E. Coli

Escherichia coli or E. coli is a common bacterium that lives in the intestines of animals and people. Most strains of E. coli are harmless. However, E. coli O157:H7 produces a powerful toxin that can cause severe illness two to eight days (often 3-4 days) after exposure.

People can become infected with E.coli O157:H7 by:

  • Eating undercooked meat products.
  • Consuming raw contaminated vegetables.
  • Drinking raw unpasteurized milk or juice.
  • Person-to-person contact in families and child care centers.
  • Hand to mouth contact while visiting farms and petting zoos.
  • Swimming in or drinking sewage-contaminated waters.

An E. coli O157:H7 infection can cause bloody diarrhea and stomach pain which can last 5-10 days. Most healthy adults completely recover within one week. However, an infection can cause Hemolytic Uremic Syndrome (HUS) which can lead to kidneys failure. Children (under 5 years) and elderly are at greatest risk of HUS.

Remember to:

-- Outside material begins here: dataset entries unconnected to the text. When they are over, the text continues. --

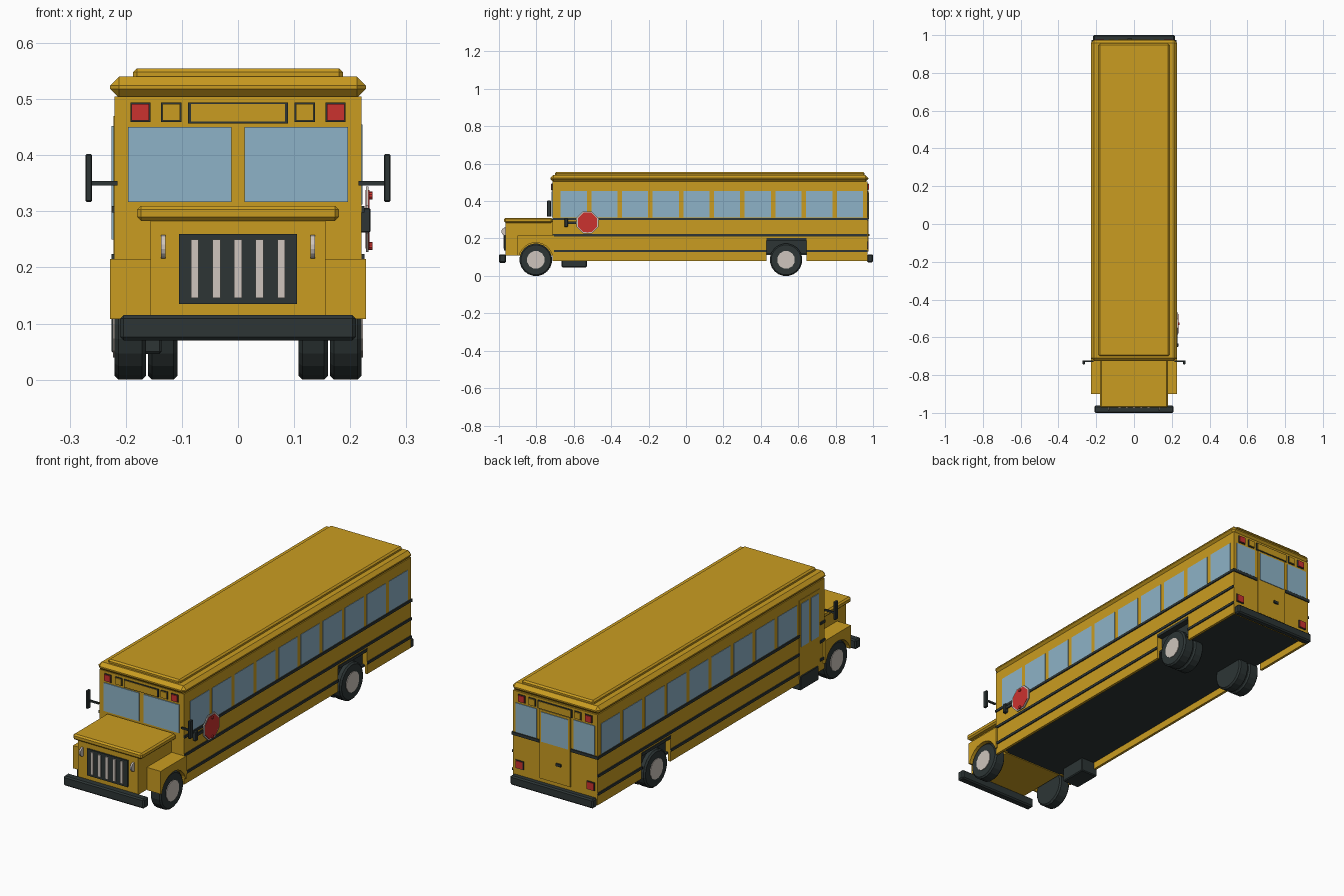
import bpy, bmesh, math
from mathutils import Matrix, Vector

old = bpy.data.objects.get("Cube")
if old:
    bpy.data.objects.remove(old, do_unlink=True)


def material(name, r, g, b):
    m = bpy.data.materials.new(name)
    m.use_nodes = True
    m.diffuse_color = (r, g, b, 1)
    bsdf = next(n for n in m.node_tree.nodes if n.type == 'BSDF_PRINCIPLED')
    bsdf.inputs["Base Color"].default_value = (r, g, b, 1)
    return m


YELLOW = material("bus yellow", 0.59, 0.335, 0.015)
DARK = material("dark rubber", 0.026, 0.036, 0.036)
GLASS = material("window blue", 0.27, 0.45, 0.57)
RED = material("signal red", 0.6, 0.032, 0.028)
WHITE = material("off white", 0.62, 0.56, 0.51)


def finish(name, bm, mat):
    bmesh.ops.recalc_face_normals(bm, faces=bm.faces)
    mesh = bpy.data.meshes.new(name)
    bm.to_mesh(mesh)
    bm.free()
    mesh.materials.append(mat)
    ob = bpy.data.objects.new(name, mesh)
    bpy.context.collection.objects.link(ob)
    return ob


def box(name, x, y, z, mat, bevel=0):
    """Box from (low, high) ranges, with optional chamfered edges."""
    bm = bmesh.new()
    bmesh.ops.create_cube(bm, size=1)
    size = Vector([abs(b - a) for a, b in (x, y, z)])
    mid = Vector([(a + b) / 2 for a, b in (x, y, z)])
    for v in bm.verts:
        v.co = v.co * size + mid
    if bevel:
        bmesh.ops.bevel(bm, geom=bm.edges[:], offset=bevel, segments=1, affect='EDGES')
    return finish(name, bm, mat)


def disc(name, x, y, z, radius, mat, sides=16, bevel=0):
    """Cylinder along x, between the two x values."""
    bm = bmesh.new()
    place = (Matrix.Translation(((x[0] + x[1]) / 2, y, z))
             @ Matrix.Rotation(math.pi / 2, 4, 'Y') @ Matrix.Rotation(math.pi / sides, 4, 'Z'))
    bmesh.ops.create_cone(bm, cap_ends=True, segments=sides, radius1=radius, radius2=radius,
                          depth=abs(x[1] - x[0]), matrix=place)
    if bevel:
        rims = [e for e in bm.edges if abs(e.verts[0].co.x - e.verts[1].co.x) < 1e-5]
        bmesh.ops.bevel(bm, geom=rims, offset=bevel, segments=1, affect='EDGES')
    return finish(name, bm, mat)


FRONT, BACK, W = -0.715, 0.97, 0.22
WELL = (0.43, 0.645)
DOOR = (-0.68, -0.525)
FRONT_AXLE, REAR_AXLE, AXLE_Z = -0.803, 0.535, 0.086

# Body shell, split around the rear wheel wells
box("body", (-W, W), (FRONT, BACK), (0.2, 0.505), YELLOW)
for part, span in (("front", (FRONT, WELL[0])), ("rear", (WELL[1], BACK))):
    box("lower_body_" + part, (-W, W), span, (0.12, 0.2), YELLOW)
    for s in (-1, 1):
        box("skirt_" + part, (s * 0.208, s * W), span, (0.08, 0.12), YELLOW)
box("rear_skirt", (-W, W), (BACK - 0.012, BACK), (0.08, 0.12), YELLOW)
box("floor", (-0.207, 0.207), (FRONT + 0.002, BACK - 0.013), (0.112, 0.122), DARK)
box("wheel_well", (-0.195, 0.195), WELL, (0.118, 0.2), DARK)
box("wheel_well_lip", (-0.223, 0.223), WELL, (0.188, 0.202), DARK)

# Roof
box("roof", (-0.228, 0.228), (-0.725, 0.975), (0.502, 0.54), YELLOW, 0.016)
box("roof_cap", (-0.187, 0.187), (-0.7, 0.955), (0.53, 0.555), YELLOW, 0.007)

# Hood, grille and headlights
box("hood", (-0.156, 0.156), (-0.965, FRONT), (0.11, 0.29), YELLOW)
box("hood_lid", (-0.18, 0.18), (-0.972, FRONT), (0.283, 0.31), YELLOW, 0.007)
box("grille", (-0.105, 0.105), (-0.972, -0.96), (0.135, 0.26), DARK)
for i in range(-2, 3):
    box("grille_slat", (i * 0.0385 - 0.007, i * 0.0385 + 0.007), (-0.977, -0.97), (0.146, 0.25), WHITE)
for s in (-1, 1):
    disc("headlight", (s * 0.129, s * 0.137), -0.966, 0.237, 0.021, WHITE)

# Bumpers
box("front_bumper", (-0.21, 0.21), (-1, -0.962), (0.07, 0.115), DARK, 0.006)
box("rear_bumper", (-0.216, 0.216), (0.968, 1), (0.072, 0.115), DARK, 0.006)

# Front fenders with round wheel arches
for s in (-1, 1):
    fender = box("front_fender", (s * 0.156, s * 0.228), (-0.9, -0.705), (0.108, 0.215), YELLOW)
    cutter = disc("arch_cutter", (s * 0.1, s * 0.3), FRONT_AXLE, AXLE_Z, 0.092, DARK, 24)
    cutter.hide_render = True
    cutter.hide_set(True)
    cut = fender.modifiers.new("arch", 'BOOLEAN')
    cut.operation, cut.solver, cut.object = 'DIFFERENCE', 'EXACT', cutter
    bpy.context.view_layer.objects.active = fender
    bpy.ops.object.modifier_apply(modifier="arch")
    bpy.data.objects.remove(cutter, do_unlink=True)

# Wheels, doubled at the rear
for s in (-1, 1):
    for axle in (FRONT_AXLE, REAR_AXLE):
        disc("tire", (s * 0.164, s * 0.22), axle, AXLE_Z, 0.087, DARK, 20, 0.007)
        disc("hub", (s * 0.21, s * 0.223), axle, AXLE_Z, 0.048, WHITE, 12)
    disc("inner_tire", (s * 0.108, s * 0.16), REAR_AXLE, AXLE_Z, 0.087, DARK, 20, 0.007)

# Side windows and stripes; the entrance replaces the first window on the right
for s in (-1, 1):
    for i in range(10):
        if s < 0 and i == 0:
            continue
        y = -0.67 + i * 0.164
        box("side_window", (s * 0.217, s * 0.222), (y, y + 0.14), (0.312, 0.455), GLASS)
    starts = [(FRONT, BACK)] if s > 0 else [(FRONT, DOOR[0]), (DOOR[1], BACK)]
    for z in (0.298, 0.212, 0.127):
        for a, b in starts:
            parts = [(a, b)]
            if z < 0.2 and b == BACK:
                parts = [(a, WELL[0]), (WELL[1], b)]
            for span in parts:
                box("side_stripe", (s * 0.217, s * 0.225), span, (z, z + 0.012), DARK)

# Entrance door and step
box("entrance_door", (-0.222, -0.215), DOOR, (0.1, 0.47), YELLOW)
for y in (-0.668, -0.594):
    box("entrance_pane", (-0.225, -0.22), (y, y + 0.056), (0.25, 0.452), GLASS)
box("entrance_step", (-0.225, -0.136), (-0.665, -0.53), (0.046, 0.115), DARK, 0.004)

# Windshield
for s in (-1, 1):
    box("windshield", (s * 0.012, s * 0.196), (FRONT - 0.004, FRONT + 0.003), (0.317, 0.45), GLASS)

# Warning lamps and sign boards, front and back
for end, d in ((FRONT, -1), (BACK, 1)):
    def layer(a, b):
        return (end + d * a, end + d * b)
    for s in (-1, 1):
        for x, mat in ((0.174, RED), (0.119, YELLOW)):
            box("lamp_rim", (s * x - 0.018, s * x + 0.018), layer(-0.005, 0.004), (0.459, 0.494), DARK)
            box("lamp", (s * x - 0.0155, s * x + 0.0155), layer(0, 0.008), (0.462, 0.491), mat)
    box("sign_frame", (-0.089, 0.089), layer(-0.005, 0.005), (0.457, 0.494), DARK)
    box("sign_board", (-0.084, 0.084), layer(0, 0.007), (0.46, 0.491), YELLOW)

# Rear wall: emergency door, windows, stripes and tail lamps
box("rear_door", (-0.08, 0.08), (BACK - 0.005, BACK + 0.005), (0.13, 0.455), YELLOW)
box("rear_door_window", (-0.07, 0.07), (BACK, BACK + 0.008), (0.305, 0.445), GLASS)
box("rear_door_handle", (-0.035, -0.01), (BACK, BACK + 0.012), (0.213, 0.225), DARK)
for s in (-1, 1):
    box("rear_window", (s * 0.096, s * 0.205), (BACK - 0.003, BACK + 0.003), (0.312, 0.45), GLASS)
    box("rear_stripe", (s * 0.083, s * 0.225), (BACK - 0.003, BACK + 0.005), (0.296, 0.31), DARK)
    box("tail_lamp_rim", (s * 0.164, s * 0.206), (BACK - 0.003, BACK + 0.004), (0.144, 0.183), DARK)
    box("tail_lamp", (s * 0.167, s * 0.203), (BACK, BACK + 0.007), (0.147, 0.18), RED)

# Mirrors
for s in (-1, 1):
    box("mirror_arm", (s * 0.215, s * 0.264), (-0.73, -0.722), (0.346, 0.354), DARK)
    box("mirror", (s * 0.26, s * 0.272), (-0.743, -0.722), (0.317, 0.402), DARK, 0.002)

# Stop paddle on the left side
box("paddle_hinge", (0.218, 0.236), (-0.65, -0.632), (0.262, 0.306), DARK, 0.002)
box("paddle_arm", (0.225, 0.231), (-0.64, -0.57), (0.278, 0.292), DARK)
disc("paddle_rim", (0.228, 0.233), -0.527, 0.286, 0.063, WHITE, 8)
disc("paddle_face", (0.2275, 0.2345), -0.527, 0.286, 0.056, RED, 8)
for z in (0.238, 0.328):
    disc("paddle_lamp", (0.232, 0.24), -0.527, z, 0.007, RED, 10)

  • Thoroughly cook meat (160ºF for Ground Beef).
  • Separate ready-to-eat foods from raw animal foods.
  • Wash hands, counters, and utensils with hot soapy water after contacting raw meat.
  • Never place cooked hamburgers or ground beef on the unwashed plate that held raw patties.
  • Thoroughly wash all fruits and vegetables. Peel off the outer layer of leafy vegetables.
  • After handling raw meat products wash your hands with soap and warm water for at least 20 seconds.